    API
  43. Regression testing Old version: New version: (Button height fails: Pink

    parts show diff.)
  44. Default test Edge case test Test cases

  45. What’s an edge case? ★ Having the same HTML with

    different amount of text ★ Having the same HTML without image (user with no profile image) ★ Having the same HTML with too small image
  46. Front end Takes care that the ★ design won’t break

    ★ content won’t break ★ devices won’t break Back end Takes care that the ★ work flows won’t break ★ user input won’t break ★ security won’t break
  47. JavaScript

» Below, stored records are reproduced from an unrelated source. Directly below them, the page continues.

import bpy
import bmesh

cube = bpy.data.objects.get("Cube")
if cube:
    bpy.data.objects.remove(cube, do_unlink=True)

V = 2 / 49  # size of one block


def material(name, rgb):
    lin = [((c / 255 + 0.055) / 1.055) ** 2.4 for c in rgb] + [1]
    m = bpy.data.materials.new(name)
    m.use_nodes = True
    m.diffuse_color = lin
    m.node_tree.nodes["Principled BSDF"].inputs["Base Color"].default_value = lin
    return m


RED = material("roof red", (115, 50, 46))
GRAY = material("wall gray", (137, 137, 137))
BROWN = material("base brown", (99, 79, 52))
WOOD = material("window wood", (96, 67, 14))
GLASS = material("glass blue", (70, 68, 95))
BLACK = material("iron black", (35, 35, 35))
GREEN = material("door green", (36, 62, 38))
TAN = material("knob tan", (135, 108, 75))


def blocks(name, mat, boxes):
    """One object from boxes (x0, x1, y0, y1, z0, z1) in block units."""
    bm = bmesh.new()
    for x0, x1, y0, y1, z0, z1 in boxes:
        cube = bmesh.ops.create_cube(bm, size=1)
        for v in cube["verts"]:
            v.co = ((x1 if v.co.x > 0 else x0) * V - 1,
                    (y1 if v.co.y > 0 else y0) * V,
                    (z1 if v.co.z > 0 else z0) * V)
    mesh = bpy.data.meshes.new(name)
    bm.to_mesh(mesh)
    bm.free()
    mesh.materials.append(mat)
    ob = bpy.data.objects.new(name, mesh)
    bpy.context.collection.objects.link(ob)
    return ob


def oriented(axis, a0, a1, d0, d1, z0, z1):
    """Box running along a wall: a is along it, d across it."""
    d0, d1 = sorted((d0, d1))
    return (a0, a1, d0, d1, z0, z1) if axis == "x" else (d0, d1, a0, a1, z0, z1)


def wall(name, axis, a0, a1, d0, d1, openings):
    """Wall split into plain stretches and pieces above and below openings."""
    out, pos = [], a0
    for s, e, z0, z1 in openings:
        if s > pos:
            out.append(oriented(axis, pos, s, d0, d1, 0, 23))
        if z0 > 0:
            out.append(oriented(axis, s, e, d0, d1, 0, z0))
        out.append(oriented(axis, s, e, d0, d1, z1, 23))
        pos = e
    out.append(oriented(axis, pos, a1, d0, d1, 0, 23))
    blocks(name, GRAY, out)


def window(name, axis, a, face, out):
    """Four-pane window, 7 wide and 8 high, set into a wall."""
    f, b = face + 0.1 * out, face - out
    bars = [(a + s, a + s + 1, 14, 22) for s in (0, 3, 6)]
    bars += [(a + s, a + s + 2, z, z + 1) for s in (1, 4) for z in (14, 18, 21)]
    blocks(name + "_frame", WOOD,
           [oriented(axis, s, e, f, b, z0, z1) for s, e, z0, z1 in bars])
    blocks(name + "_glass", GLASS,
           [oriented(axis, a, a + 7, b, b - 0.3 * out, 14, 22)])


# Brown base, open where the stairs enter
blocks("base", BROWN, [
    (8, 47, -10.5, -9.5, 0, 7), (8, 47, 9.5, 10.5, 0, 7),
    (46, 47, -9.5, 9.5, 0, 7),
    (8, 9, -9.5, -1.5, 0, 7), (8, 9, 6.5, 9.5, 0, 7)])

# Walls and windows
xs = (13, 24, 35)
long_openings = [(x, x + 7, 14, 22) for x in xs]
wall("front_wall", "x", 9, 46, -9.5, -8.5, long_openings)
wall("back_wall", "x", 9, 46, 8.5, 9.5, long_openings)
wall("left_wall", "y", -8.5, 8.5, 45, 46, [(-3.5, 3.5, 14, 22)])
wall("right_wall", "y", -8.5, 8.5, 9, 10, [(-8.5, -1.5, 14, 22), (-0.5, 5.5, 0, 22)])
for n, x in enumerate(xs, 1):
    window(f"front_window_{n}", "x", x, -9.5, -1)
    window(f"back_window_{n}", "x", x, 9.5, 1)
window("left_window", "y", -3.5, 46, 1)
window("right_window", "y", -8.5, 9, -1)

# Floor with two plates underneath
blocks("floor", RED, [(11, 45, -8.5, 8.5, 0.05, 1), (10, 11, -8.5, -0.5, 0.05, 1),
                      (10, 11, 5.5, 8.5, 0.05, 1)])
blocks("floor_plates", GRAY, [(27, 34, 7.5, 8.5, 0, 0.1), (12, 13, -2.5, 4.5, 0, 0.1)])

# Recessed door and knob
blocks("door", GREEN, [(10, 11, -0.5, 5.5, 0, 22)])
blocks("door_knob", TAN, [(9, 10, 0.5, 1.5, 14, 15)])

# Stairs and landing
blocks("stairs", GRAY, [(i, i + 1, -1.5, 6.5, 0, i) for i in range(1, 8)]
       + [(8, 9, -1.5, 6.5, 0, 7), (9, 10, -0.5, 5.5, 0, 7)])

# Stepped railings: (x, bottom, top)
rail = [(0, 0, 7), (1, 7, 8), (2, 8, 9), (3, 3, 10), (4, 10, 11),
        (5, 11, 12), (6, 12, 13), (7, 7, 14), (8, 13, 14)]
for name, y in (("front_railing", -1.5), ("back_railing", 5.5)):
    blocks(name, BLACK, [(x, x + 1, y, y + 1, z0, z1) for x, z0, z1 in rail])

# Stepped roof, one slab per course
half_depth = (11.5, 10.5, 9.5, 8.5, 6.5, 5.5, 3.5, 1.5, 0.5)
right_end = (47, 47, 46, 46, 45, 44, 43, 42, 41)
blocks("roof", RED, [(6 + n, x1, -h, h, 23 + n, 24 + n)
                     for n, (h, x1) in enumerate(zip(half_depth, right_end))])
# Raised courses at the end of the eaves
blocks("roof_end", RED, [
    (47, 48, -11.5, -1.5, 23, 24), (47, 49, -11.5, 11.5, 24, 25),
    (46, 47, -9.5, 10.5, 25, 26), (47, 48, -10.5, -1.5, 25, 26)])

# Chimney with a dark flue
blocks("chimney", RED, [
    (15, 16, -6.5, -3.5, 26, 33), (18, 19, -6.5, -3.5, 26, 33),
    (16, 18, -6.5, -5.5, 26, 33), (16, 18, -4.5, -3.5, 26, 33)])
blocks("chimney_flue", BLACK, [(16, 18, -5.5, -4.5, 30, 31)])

  48. Depends on the framework. (Backbone, React, and Ember might work

    well, Anguler could be tricky.)
  49. I18n

  50. Might be part of the front end.

  51. Why? ★ Translations need typography ★ Typography requires designers ★

    Designers work in the front-end team
  52. 100 % 50 % 0% (a designer knows which spacing is

    right)
  53. I18n is design and user experience.

  54. Conclusions

  55. Learnings ★ Keep it as simple as possible ★ Try

    using Mustache ★ Test the setup before releasing to your co- workers (Readme, Mac/Win/Linux, …)
  56. Takeaways ★ Your team must feel comfortable with your architecture

    ★ Front end and back end getting more and more different ★ Cherry-pick the parts you need ★ Some JS frameworks might be hard to use
  57. URLs ★ https://github.com/hagenburger/styleguide-api (WIP) ★ Also: https://github.com/webpack/webpack ★ http://atomicdesign.bradfrost.com ★

    Slides: https://twitter.com/hagenburger
  58. nico@hagenburger.net email twitter blog first name last name 謝謝 Thank

    you!